*** Given entries ***

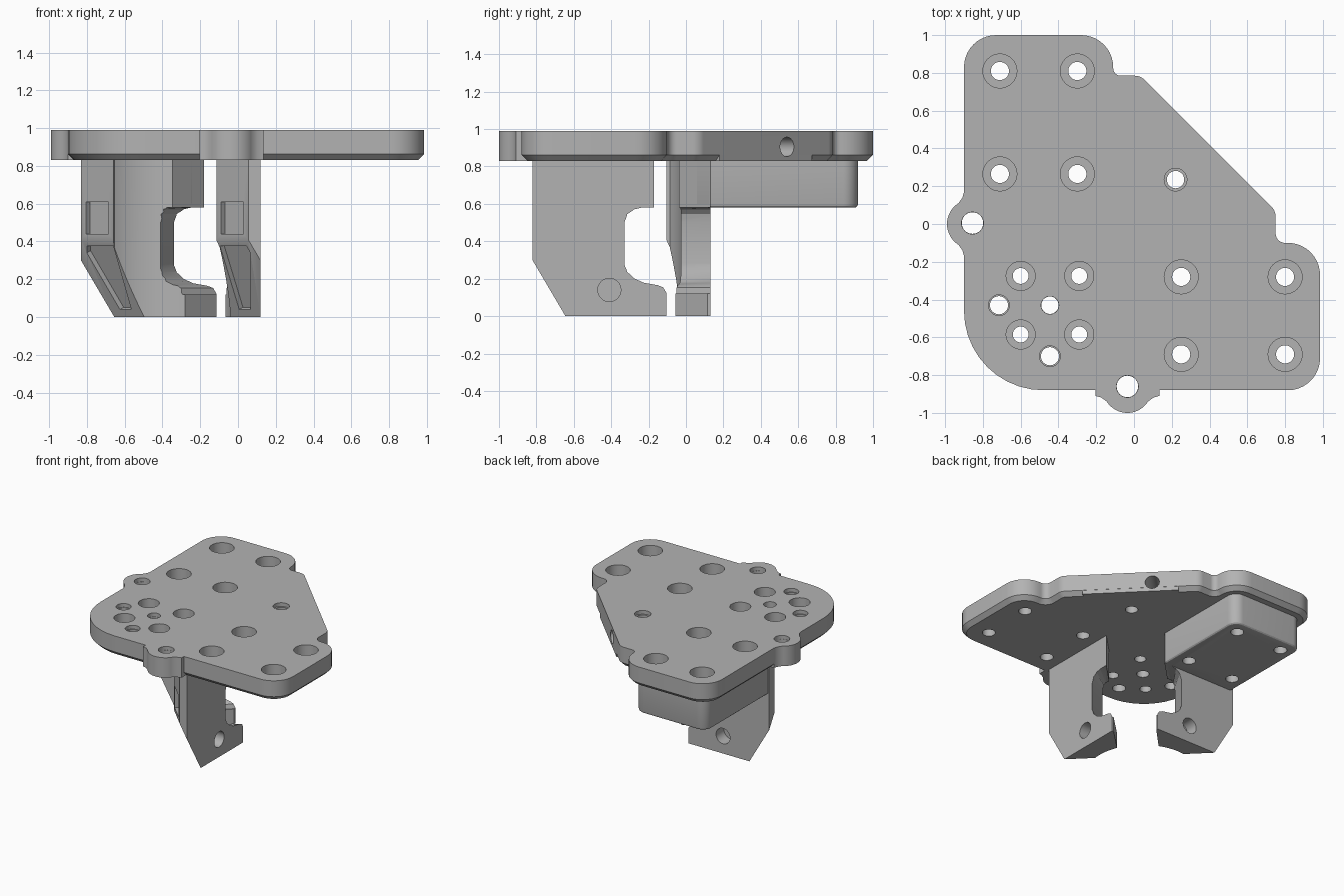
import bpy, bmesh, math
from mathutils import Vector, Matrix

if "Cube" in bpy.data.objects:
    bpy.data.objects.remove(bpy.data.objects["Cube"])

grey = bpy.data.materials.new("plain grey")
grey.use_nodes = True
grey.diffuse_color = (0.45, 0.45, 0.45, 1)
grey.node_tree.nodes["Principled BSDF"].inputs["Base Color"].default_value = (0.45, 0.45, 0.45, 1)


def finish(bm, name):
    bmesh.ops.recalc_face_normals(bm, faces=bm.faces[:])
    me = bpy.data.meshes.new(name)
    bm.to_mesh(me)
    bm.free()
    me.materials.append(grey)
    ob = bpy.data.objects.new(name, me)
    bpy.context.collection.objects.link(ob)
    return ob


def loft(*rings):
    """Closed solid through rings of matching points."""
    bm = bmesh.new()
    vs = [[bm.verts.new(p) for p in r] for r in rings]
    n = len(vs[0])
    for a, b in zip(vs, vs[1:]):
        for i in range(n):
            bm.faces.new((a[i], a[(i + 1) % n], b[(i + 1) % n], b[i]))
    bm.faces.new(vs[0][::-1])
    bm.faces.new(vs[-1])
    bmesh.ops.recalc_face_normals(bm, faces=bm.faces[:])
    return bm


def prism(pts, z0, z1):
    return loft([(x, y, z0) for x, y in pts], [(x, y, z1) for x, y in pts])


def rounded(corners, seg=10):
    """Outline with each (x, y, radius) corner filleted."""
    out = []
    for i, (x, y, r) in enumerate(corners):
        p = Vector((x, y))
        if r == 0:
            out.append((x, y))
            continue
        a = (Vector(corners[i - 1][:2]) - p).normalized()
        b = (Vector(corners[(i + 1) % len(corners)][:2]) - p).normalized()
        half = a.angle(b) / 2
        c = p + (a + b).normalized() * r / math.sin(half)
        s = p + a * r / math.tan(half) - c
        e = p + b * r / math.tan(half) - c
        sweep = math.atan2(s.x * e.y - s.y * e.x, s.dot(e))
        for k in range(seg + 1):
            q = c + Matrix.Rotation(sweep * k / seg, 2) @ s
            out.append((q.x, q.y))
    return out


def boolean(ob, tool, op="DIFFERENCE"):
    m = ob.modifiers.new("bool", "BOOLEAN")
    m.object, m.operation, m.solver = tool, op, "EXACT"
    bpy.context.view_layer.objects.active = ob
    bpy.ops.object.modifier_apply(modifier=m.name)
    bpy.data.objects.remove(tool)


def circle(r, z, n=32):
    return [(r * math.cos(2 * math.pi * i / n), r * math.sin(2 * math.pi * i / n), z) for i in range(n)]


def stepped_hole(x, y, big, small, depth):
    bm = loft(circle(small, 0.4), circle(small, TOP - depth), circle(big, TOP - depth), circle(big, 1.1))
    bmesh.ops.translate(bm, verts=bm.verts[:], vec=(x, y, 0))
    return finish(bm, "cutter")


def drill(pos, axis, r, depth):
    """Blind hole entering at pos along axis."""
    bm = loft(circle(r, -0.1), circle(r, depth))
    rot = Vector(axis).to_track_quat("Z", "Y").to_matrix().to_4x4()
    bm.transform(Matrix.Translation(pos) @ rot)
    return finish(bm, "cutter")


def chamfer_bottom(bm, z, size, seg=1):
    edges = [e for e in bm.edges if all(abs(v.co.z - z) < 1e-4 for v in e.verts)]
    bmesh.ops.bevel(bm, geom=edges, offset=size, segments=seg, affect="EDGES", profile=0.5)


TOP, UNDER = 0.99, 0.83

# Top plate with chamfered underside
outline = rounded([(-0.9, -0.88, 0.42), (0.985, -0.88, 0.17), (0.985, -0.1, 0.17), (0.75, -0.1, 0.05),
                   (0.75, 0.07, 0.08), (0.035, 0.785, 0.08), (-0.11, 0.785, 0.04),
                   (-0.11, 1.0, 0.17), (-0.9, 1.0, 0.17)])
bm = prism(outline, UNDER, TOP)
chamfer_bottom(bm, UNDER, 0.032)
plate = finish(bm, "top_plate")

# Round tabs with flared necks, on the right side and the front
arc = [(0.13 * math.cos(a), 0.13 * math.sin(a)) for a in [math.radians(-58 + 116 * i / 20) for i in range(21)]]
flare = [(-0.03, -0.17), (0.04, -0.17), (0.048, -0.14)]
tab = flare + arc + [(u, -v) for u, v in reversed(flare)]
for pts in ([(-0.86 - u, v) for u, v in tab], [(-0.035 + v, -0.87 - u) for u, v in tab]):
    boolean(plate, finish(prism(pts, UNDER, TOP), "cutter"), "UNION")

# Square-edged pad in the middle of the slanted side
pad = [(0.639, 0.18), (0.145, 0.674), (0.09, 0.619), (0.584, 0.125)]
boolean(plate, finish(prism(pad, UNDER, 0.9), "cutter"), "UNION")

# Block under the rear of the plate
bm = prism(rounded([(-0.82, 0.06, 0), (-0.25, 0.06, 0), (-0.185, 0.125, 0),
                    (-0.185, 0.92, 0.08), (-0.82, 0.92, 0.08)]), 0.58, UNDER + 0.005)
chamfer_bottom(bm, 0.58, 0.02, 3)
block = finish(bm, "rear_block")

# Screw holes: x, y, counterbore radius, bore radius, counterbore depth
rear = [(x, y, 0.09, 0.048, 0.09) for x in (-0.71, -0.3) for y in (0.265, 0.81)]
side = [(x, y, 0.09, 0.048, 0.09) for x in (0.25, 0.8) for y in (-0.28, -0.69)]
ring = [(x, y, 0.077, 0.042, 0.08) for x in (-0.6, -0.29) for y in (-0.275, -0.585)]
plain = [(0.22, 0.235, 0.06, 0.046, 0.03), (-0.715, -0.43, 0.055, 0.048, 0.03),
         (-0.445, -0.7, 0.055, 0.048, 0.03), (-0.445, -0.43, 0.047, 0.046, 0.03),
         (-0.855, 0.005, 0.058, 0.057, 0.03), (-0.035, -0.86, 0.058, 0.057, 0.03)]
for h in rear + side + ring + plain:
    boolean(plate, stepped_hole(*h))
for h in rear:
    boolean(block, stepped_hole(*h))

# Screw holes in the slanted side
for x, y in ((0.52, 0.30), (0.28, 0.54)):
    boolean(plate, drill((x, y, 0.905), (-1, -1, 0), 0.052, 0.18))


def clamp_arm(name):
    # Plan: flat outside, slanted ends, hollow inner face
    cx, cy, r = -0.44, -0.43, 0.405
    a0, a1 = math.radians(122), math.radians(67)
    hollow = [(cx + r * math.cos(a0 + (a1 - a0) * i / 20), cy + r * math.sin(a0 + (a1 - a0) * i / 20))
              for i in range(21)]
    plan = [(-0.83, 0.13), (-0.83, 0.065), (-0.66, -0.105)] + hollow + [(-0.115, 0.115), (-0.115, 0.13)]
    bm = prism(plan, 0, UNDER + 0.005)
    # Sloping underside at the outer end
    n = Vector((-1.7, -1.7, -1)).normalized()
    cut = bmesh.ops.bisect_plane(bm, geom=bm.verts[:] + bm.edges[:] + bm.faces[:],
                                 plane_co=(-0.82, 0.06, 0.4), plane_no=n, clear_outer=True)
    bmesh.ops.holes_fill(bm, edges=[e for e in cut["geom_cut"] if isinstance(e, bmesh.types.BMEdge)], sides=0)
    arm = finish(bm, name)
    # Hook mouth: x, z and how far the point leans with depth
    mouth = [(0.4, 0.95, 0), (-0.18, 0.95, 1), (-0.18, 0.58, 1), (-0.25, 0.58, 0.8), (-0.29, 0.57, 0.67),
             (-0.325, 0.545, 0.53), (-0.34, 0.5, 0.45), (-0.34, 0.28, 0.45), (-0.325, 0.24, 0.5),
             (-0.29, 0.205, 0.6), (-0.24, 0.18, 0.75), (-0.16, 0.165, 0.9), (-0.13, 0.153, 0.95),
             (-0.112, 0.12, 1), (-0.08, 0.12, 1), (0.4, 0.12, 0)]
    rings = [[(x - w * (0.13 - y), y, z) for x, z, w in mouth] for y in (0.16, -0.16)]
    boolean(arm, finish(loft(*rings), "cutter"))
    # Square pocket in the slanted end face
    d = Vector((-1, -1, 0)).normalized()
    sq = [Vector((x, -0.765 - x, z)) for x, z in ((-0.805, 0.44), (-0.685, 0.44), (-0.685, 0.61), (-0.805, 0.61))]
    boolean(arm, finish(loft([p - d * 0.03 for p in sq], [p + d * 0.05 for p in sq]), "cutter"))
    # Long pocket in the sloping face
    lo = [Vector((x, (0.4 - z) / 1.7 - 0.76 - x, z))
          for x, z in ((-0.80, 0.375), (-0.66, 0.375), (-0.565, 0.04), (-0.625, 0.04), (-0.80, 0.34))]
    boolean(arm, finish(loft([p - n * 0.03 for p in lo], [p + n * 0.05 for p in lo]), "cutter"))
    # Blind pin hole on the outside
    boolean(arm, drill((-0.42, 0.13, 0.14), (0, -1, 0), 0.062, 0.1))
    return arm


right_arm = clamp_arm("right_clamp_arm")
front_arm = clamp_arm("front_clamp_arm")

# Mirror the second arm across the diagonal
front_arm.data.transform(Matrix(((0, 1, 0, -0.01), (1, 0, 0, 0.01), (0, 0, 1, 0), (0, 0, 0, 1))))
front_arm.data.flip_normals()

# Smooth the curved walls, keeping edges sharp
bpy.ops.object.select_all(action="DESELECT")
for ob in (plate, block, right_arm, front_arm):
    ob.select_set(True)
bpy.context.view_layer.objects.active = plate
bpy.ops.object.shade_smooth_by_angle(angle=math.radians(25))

*** End of Given entries ***

> **What the task asks**:
For the word "objects", go through the records and show each line that carries it.

> **Solution to this problem**:
if "Cube" in bpy.data.objects:
    bpy.data.objects.remove(bpy.data.objects["Cube"])
    ob = bpy.data.objects.new(name, me)
    bpy.context.collection.objects.link(ob)
    bpy.context.view_layer.objects.active = ob
    bpy.data.objects.remove(tool)
bpy.context.view_layer.objects.active = plate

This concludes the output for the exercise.